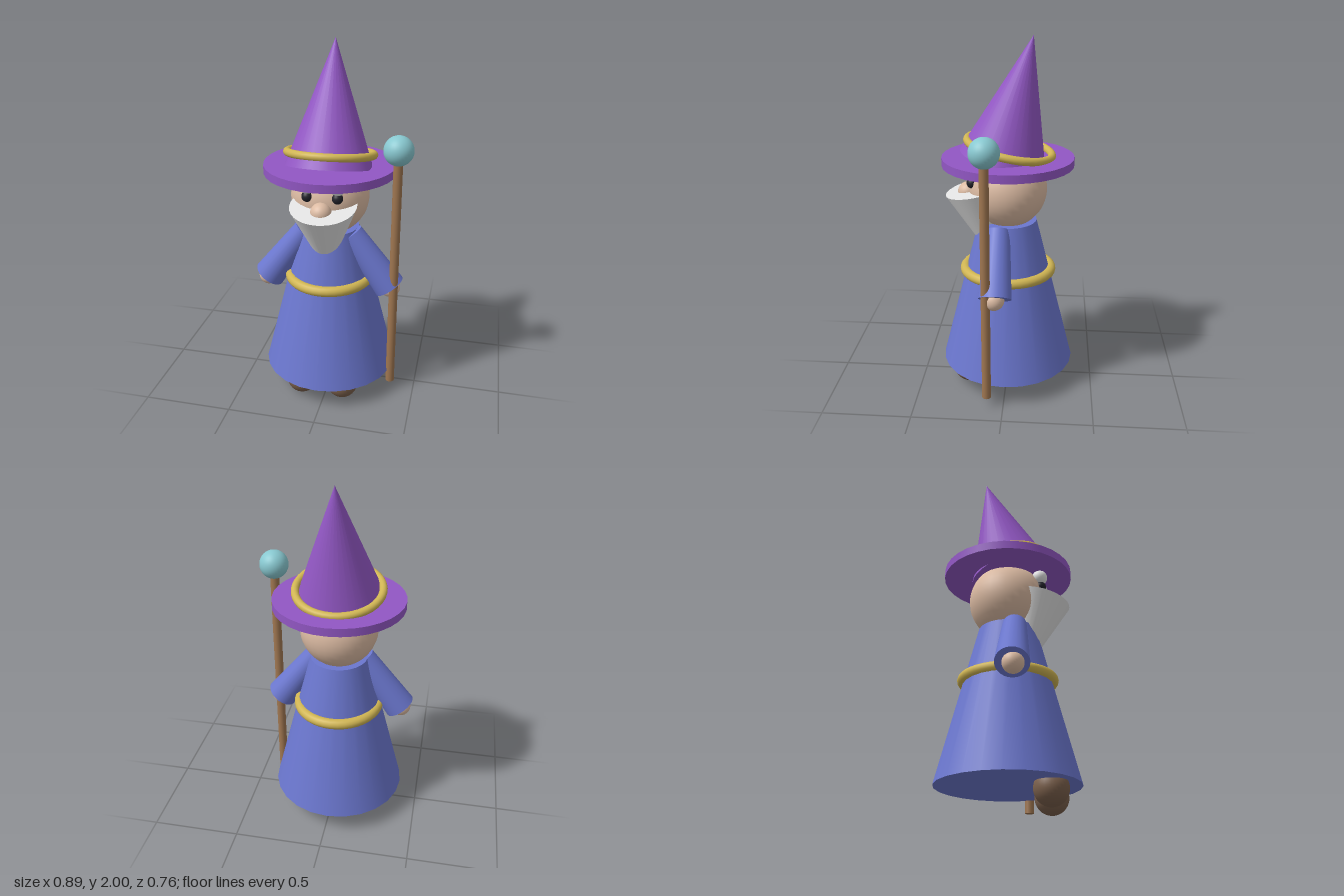
import * as THREE from 'three';

const mat = (name, color) => {
  const m = new THREE.MeshStandardMaterial({ color });
  m.name = name;
  return m;
};

export function createModel() {
  const robeBlue = mat('robe blue', 0x6b77cf);
  const hatPurple = mat('hat purple', 0x9257c4);
  const gold = mat('gold', 0xd0b553);
  const skin = mat('skin', 0xdcbba3);
  const white = mat('hair white', 0xe4e4e4);
  const black = mat('eye black', 0x22222a);
  const wood = mat('wood', 0x9f7650);
  const leather = mat('shoe brown', 0x7a5f4b);
  const crystal = mat('crystal blue', 0x88c8d0);

  const model = new THREE.Group();
  model.name = 'wizard';
  const body = new THREE.Group();
  body.name = 'body';
  body.position.x = -0.018;
  model.add(body);

  const add = (parent, name, geometry, material, x, y, z) => {
    const mesh = new THREE.Mesh(geometry, material);
    mesh.name = name;
    mesh.position.set(x, y, z);
    parent.add(mesh);
    return mesh;
  };
  const ball = (parent, name, r, material, x, y, z) =>
    add(parent, name, new THREE.SphereGeometry(r, 32, 20), material, x, y, z);

  // Robe and belt
  add(body, 'robe', new THREE.CylinderGeometry(0.162, 0.381, 0.865, 24), robeBlue, 0, 0.5575, 0);
  const belt = add(body, 'belt', new THREE.TorusGeometry(0.235, 0.029, 14, 40), gold, 0, 0.69, 0);
  belt.rotation.x = Math.PI / 2;
  belt.scale.set(0.98, 1.04, 1);

  // Head, nose and beard
  ball(body, 'head', 0.217, skin, 0, 1.17, 0);
  ball(body, 'nose', 0.058, skin, 0, 1.145, 0.222);
  const beard = add(body, 'beard', new THREE.CylinderGeometry(0.182, 0.073, 0.278, 32), white, 0, 1.033, 0.14);
  beard.rotation.x = 0.22;

  // Paired parts, mirrored about the body's centre
  for (const s of [-1, 1]) {
    const side = s > 0 ? 'left' : 'right';
    ball(body, side + 'Eye', 0.03, black, s * 0.082, 1.222, 0.19);
    ball(body, side + 'Eyebrow', 0.043, white, s * 0.082, 1.28, 0.185);
    ball(body, side + 'Shoe', 0.09, leather, s * 0.119, 0.091, 0.22);
    ball(body, side + 'Hand', 0.057, skin, s * 0.357, 0.657, 0.05);

    // Sleeve widens from shoulder to wrist
    const shoulder = new THREE.Vector3(s * 0.129, 0.968, 0.045);
    const wrist = new THREE.Vector3(s * 0.352, 0.66, 0.045);
    const axis = shoulder.clone().sub(wrist);
    const mid = shoulder.clone().add(wrist).multiplyScalar(0.5);
    const sleeve = add(body, side + 'Sleeve',
      new THREE.CylinderGeometry(0.066, 0.09, axis.length(), 24), robeBlue, mid.x, mid.y, mid.z);
    sleeve.quaternion.setFromUnitVectors(new THREE.Vector3(0, 1, 0), axis.normalize());
  }

  // Hat: flat brim, leaning cone and tilted band
  add(body, 'hatBrim', new THREE.CylinderGeometry(0.363, 0.363, 0.046, 32), hatPurple, 0, 1.333, 0);
  const cone = add(body, 'hatCone', new THREE.ConeGeometry(0.24, 0.676, 32), hatPurple, 0, 1.668, -0.052);
  cone.rotation.x = -0.24;
  const band = add(body, 'hatBand', new THREE.TorusGeometry(0.235, 0.022, 14, 40), gold, 0, 1.405, -0.01);
  band.rotation.x = Math.PI / 2 - 0.2;

  // Staff with crystal orb
  add(model, 'staff', new THREE.CylinderGeometry(0.025, 0.025, 1.4, 16), wood, 0.363, 0.758, 0.093);
  ball(model, 'staffOrb', 0.08, crystal, 0.363, 1.473, 0.091);

  return model;
}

※ ※ ※

What you will do =>
Repeat the records above exactly, without any pictures.

Response to the task =>
import * as THREE from 'three';

const mat = (name, color) => {
  const m = new THREE.MeshStandardMaterial({ color });
  m.name = name;
  return m;
};

export function createModel() {
  const robeBlue = mat('robe blue', 0x6b77cf);
  const hatPurple = mat('hat purple', 0x9257c4);
  const gold = mat('gold', 0xd0b553);
  const skin = mat('skin', 0xdcbba3);
  const white = mat('hair white', 0xe4e4e4);
  const black = mat('eye black', 0x22222a);
  const wood = mat('wood', 0x9f7650);
  const leather = mat('shoe brown', 0x7a5f4b);
  const crystal = mat('crystal blue', 0x88c8d0);

  const model = new THREE.Group();
  model.name = 'wizard';
  const body = new THREE.Group();
  body.name = 'body';
  body.position.x = -0.018;
  model.add(body);

  const add = (parent, name, geometry, material, x, y, z) => {
    const mesh = new THREE.Mesh(geometry, material);
    mesh.name = name;
    mesh.position.set(x, y, z);
    parent.add(mesh);
    return mesh;
  };
  const ball = (parent, name, r, material, x, y, z) =>
    add(parent, name, new THREE.SphereGeometry(r, 32, 20), material, x, y, z);

  // Robe and belt
  add(body, 'robe', new THREE.CylinderGeometry(0.162, 0.381, 0.865, 24), robeBlue, 0, 0.5575, 0);
  const belt = add(body, 'belt', new THREE.TorusGeometry(0.235, 0.029, 14, 40), gold, 0, 0.69, 0);
  belt.rotation.x = Math.PI / 2;
  belt.scale.set(0.98, 1.04, 1);

  // Head, nose and beard
  ball(body, 'head', 0.217, skin, 0, 1.17, 0);
  ball(body, 'nose', 0.058, skin, 0, 1.145, 0.222);
  const beard = add(body, 'beard', new THREE.CylinderGeometry(0.182, 0.073, 0.278, 32), white, 0, 1.033, 0.14);
  beard.rotation.x = 0.22;

  // Paired parts, mirrored about the body's centre
  for (const s of [-1, 1]) {
    const side = s > 0 ? 'left' : 'right';
    ball(body, side + 'Eye', 0.03, black, s * 0.082, 1.222, 0.19);
    ball(body, side + 'Eyebrow', 0.043, white, s * 0.082, 1.28, 0.185);
    ball(body, side + 'Shoe', 0.09, leather, s * 0.119, 0.091, 0.22);
    ball(body, side + 'Hand', 0.057, skin, s * 0.357, 0.657, 0.05);

    // Sleeve widens from shoulder to wrist
    const shoulder = new THREE.Vector3(s * 0.129, 0.968, 0.045);
    const wrist = new THREE.Vector3(s * 0.352, 0.66, 0.045);
    const axis = shoulder.clone().sub(wrist);
    const mid = shoulder.clone().add(wrist).multiplyScalar(0.5);
    const sleeve = add(body, side + 'Sleeve',
      new THREE.CylinderGeometry(0.066, 0.09, axis.length(), 24), robeBlue, mid.x, mid.y, mid.z);
    sleeve.quaternion.setFromUnitVectors(new THREE.Vector3(0, 1, 0), axis.normalize());
  }

  // Hat: flat brim, leaning cone and tilted band
  add(body, 'hatBrim', new THREE.CylinderGeometry(0.363, 0.363, 0.046, 32), hatPurple, 0, 1.333, 0);
  const cone = add(body, 'hatCone', new THREE.ConeGeometry(0.24, 0.676, 32), hatPurple, 0, 1.668, -0.052);
  cone.rotation.x = -0.24;
  const band = add(body, 'hatBand', new THREE.TorusGeometry(0.235, 0.022, 14, 40), gold, 0, 1.405, -0.01);
  band.rotation.x = Math.PI / 2 - 0.2;

  // Staff with crystal orb
  add(model, 'staff', new THREE.CylinderGeometry(0.025, 0.025, 1.4, 16), wood, 0.363, 0.758, 0.093);
  ball(model, 'staffOrb', 0.08, crystal, 0.363, 1.473, 0.091);

  return model;
}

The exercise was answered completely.